A few years back, a man in Riviera Beach bought a house made out of plywood and let it float on the water and local officials were not happy about that. For reasons that aren't entirely clear, the city wanted Fane Lozman to get rid of the floating structure that they said was a boat, but that Lozman called home. Under the authority of federal maritime law, the city seized the boat and had it destroyed.
On Tuesday, the U.S. Supreme Court said that was wrong.
But boat dwellers and local government officials nationwide have little to be concerned about in light of the court's ruling, legal experts say. While the intriguing case of the eccentric waterman versus the overreaching boat police made for amusing national headlines, the court's decision will likely have little impact on most vessel owners.

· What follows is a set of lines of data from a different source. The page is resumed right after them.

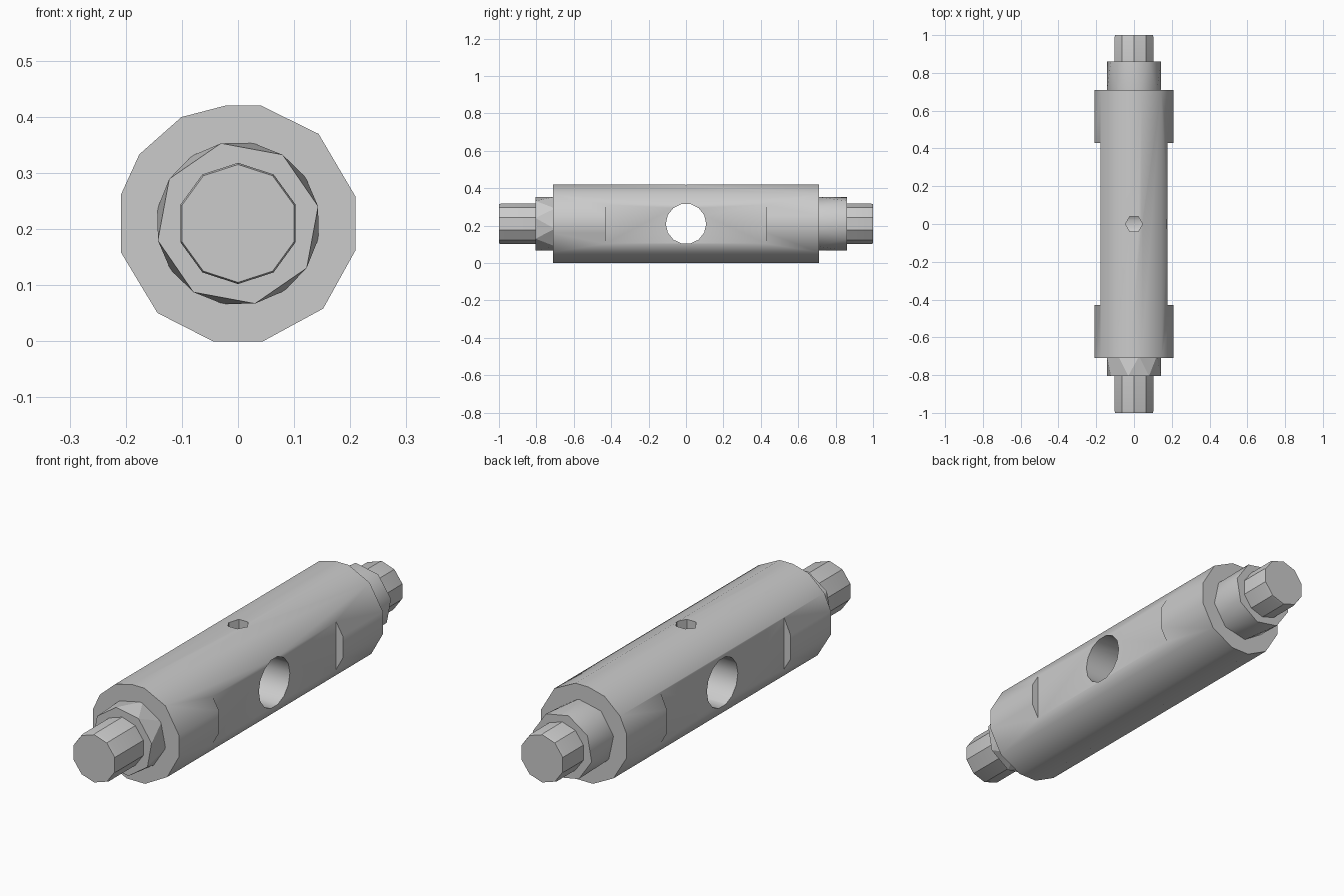
import bpy, bmesh
from math import radians, cos, sin
from mathutils import Vector, Matrix

cube = bpy.data.objects.get("Cube")
if cube:
    bpy.data.objects.remove(cube, do_unlink=True)

R = 0.21  # body radius, also the height of the axis

steel = bpy.data.materials.new("grey_steel")
steel.use_nodes = True
steel.diffuse_color = (0.6, 0.6, 0.6, 1)
steel.node_tree.nodes["Principled BSDF"].inputs["Base Color"].default_value = (0.6, 0.6, 0.6, 1)


def make_object(name, bm, helper=False):
    bmesh.ops.recalc_face_normals(bm, faces=bm.faces)
    mesh = bpy.data.meshes.new(name)
    bm.to_mesh(mesh)
    bm.free()
    mesh.materials.append(steel)
    ob = bpy.data.objects.new(name, mesh)
    bpy.context.collection.objects.link(ob)
    ob.hide_render = helper
    return ob


def ring(angles, radius, y):
    return [Vector((radius * cos(radians(a)), y, R + radius * sin(radians(a)))) for a in angles]


def hull(name, rings):
    """Solid spanned by rings of points around the long axis."""
    bm = bmesh.new()
    for points in rings:
        for p in points:
            bm.verts.new(p)
    bmesh.ops.convex_hull(bm, input=bm.verts)
    bmesh.ops.dissolve_limit(bm, angle_limit=radians(1), verts=bm.verts, edges=bm.edges)
    return make_object(name, bm)


def polygon(sides, start):
    return [start + 360 * i / sides for i in range(sides)]


def smooth(ob, angle):
    bpy.ops.object.select_all(action="DESELECT")
    ob.select_set(True)
    bpy.context.view_layer.objects.active = ob
    bpy.ops.object.shade_smooth_by_angle(angle=radians(angle))


def cut(target, cutter):
    mod = target.modifiers.new("cut", "BOOLEAN")
    mod.operation = "DIFFERENCE"
    mod.solver = "EXACT"
    mod.object = cutter
    bpy.context.view_layer.objects.active = target
    bpy.ops.object.modifier_apply(modifier=mod.name)
    bpy.data.objects.remove(cutter, do_unlink=True)


def cylinder_cutter(name, sides, radius, depth, matrix):
    bm = bmesh.new()
    bmesh.ops.create_cone(bm, cap_ends=True, segments=sides, radius1=radius,
                          radius2=radius, depth=depth, matrix=matrix)
    return make_object(name, bm, True)


# Main barrel with slightly uneven facets
facets = [13, 48, 79, 96, 118, 145, 166, 194, 228, 258, 282, 315, 347]
body_radius = R / cos(radians(12))
body = hull("body", [ring(facets, body_radius, y) for y in (-0.71, 0.71)])
for v in body.data.vertices:
    v.co.x = max(-R, min(R, v.co.x))
    v.co.z = max(0, min(2 * R, v.co.z))

# Flat milled on each side
for side in (-1, 1):
    bm = bmesh.new()
    place = Matrix.Translation((side * 0.277, 0, R)) @ Matrix.Diagonal((0.2, 0.86, 0.6, 1))
    bmesh.ops.create_cube(bm, size=1, matrix=place)
    cut(body, make_object("flat_cutter", bm, True))

# Cross bore, and a small hole from the top down into it
cut(body, cylinder_cutter("bore_cutter", 14, 0.108, 1,
                          Matrix.Translation((0, 0, R)) @ Matrix.Rotation(radians(90), 4, "Y")))
cut(body, cylinder_cutter("oil_hole_cutter", 6, 0.045, 0.4,
                          Matrix.Translation((0, 0, 0.41)) @ Matrix.Rotation(radians(90), 4, "Z")))
smooth(body, 36)

# Twisted collar and spigot on each end
for name, side, shoulder in (("front", -1, 0.805), ("back", 1, 0.86)):
    collar = hull(name + "_collar", [ring(polygon(8, 79.5), 0.146, side * 0.70),
                                     ring(polygon(8, 102), 0.146, side * shoulder)])
    smooth(collar, 25)
    spigot = hull(name + "_spigot", [ring(polygon(10, 90), 0.108, side * (shoulder - 0.02)),
                                     ring(polygon(10, 90), 0.108, side * 0.99),
                                     ring(polygon(10, 90), 0.105, side)])
    smooth(spigot, 25)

"Whatever the hell this thing was, it was not anything that anybody would say is a boat," said Richard A. Harrison, a Tampa lawyer and adjunct professor at Stetson University College of Law. "For the recreational boater, this case has no impact."
The case, which drew concerns from people who live and work on boats or boat-like contraptions, boiled down to the federal maritime definition of a "vessel."
"But for the fact that it floats, nothing about Lozman's home suggests that it was designed to any practical degree to transport persons or things over water," Justice Stephen Breyer wrote for the majority.
Instead, Breyer stressed, Lozman's dockside home was "a house-like plywood structure" that differed "significantly from an ordinary houseboat" in ways large and small. Maritime law only applies, under the court's new ruling, if "a reasonable observer, looking to the home's physical characteristics and activities, would consider it designed to a practical degree for carrying people or things over water."
This matters, for instance, to the American Gaming Association members that filed a legal brief siding with Lozman. The gambling companies feared that if Riviera Beach prevailed, other agencies could impose new maritime law restrictions on the 60-plus "riverboat" gambling facilities docked in states like Mississippi and Missouri.
Houseboat owners in Seattle and Sausalito, Calif., likewise, urged the court not to extend the reach of maritime law.
Justices Sonia Sotomayor and Anthony Kennedy dissented, warning that the court's ruling "reaches well beyond relatively insignificant boats like Lozman's craft" to potentially call into question regulations of larger vessels.
The Obama administration had sided with Lozman, arguing that adopting what Breyer dismissed as an "anything that floats" test would place unnecessary inspection burdens on the U.S. Coast Guard.
"Not every floating structure is a 'vessel,'" Breyer wrote. "To state the obvious, a wooden washtub, a plastic dishpan, a swimming platform on pontoons, a large fishing net, a door taken off its hinges, or Pinocchio (when inside the whale) are not 'vessels.'"
Though Lozman prevailed, the effect of the ruling on government's ability to regulate such structures might be narrow. Just because his home was not considered a vessel doesn't mean he would not be subject to local zoning regulations, state taxes or other rules.
"I don't have a clue why the city did what it did," said Carl Nelson, a Tampa attorney and maritime law professor at Stetson. "There are various state law remedies they could have used here."
Material from McClatchy Newspapers supplements this report.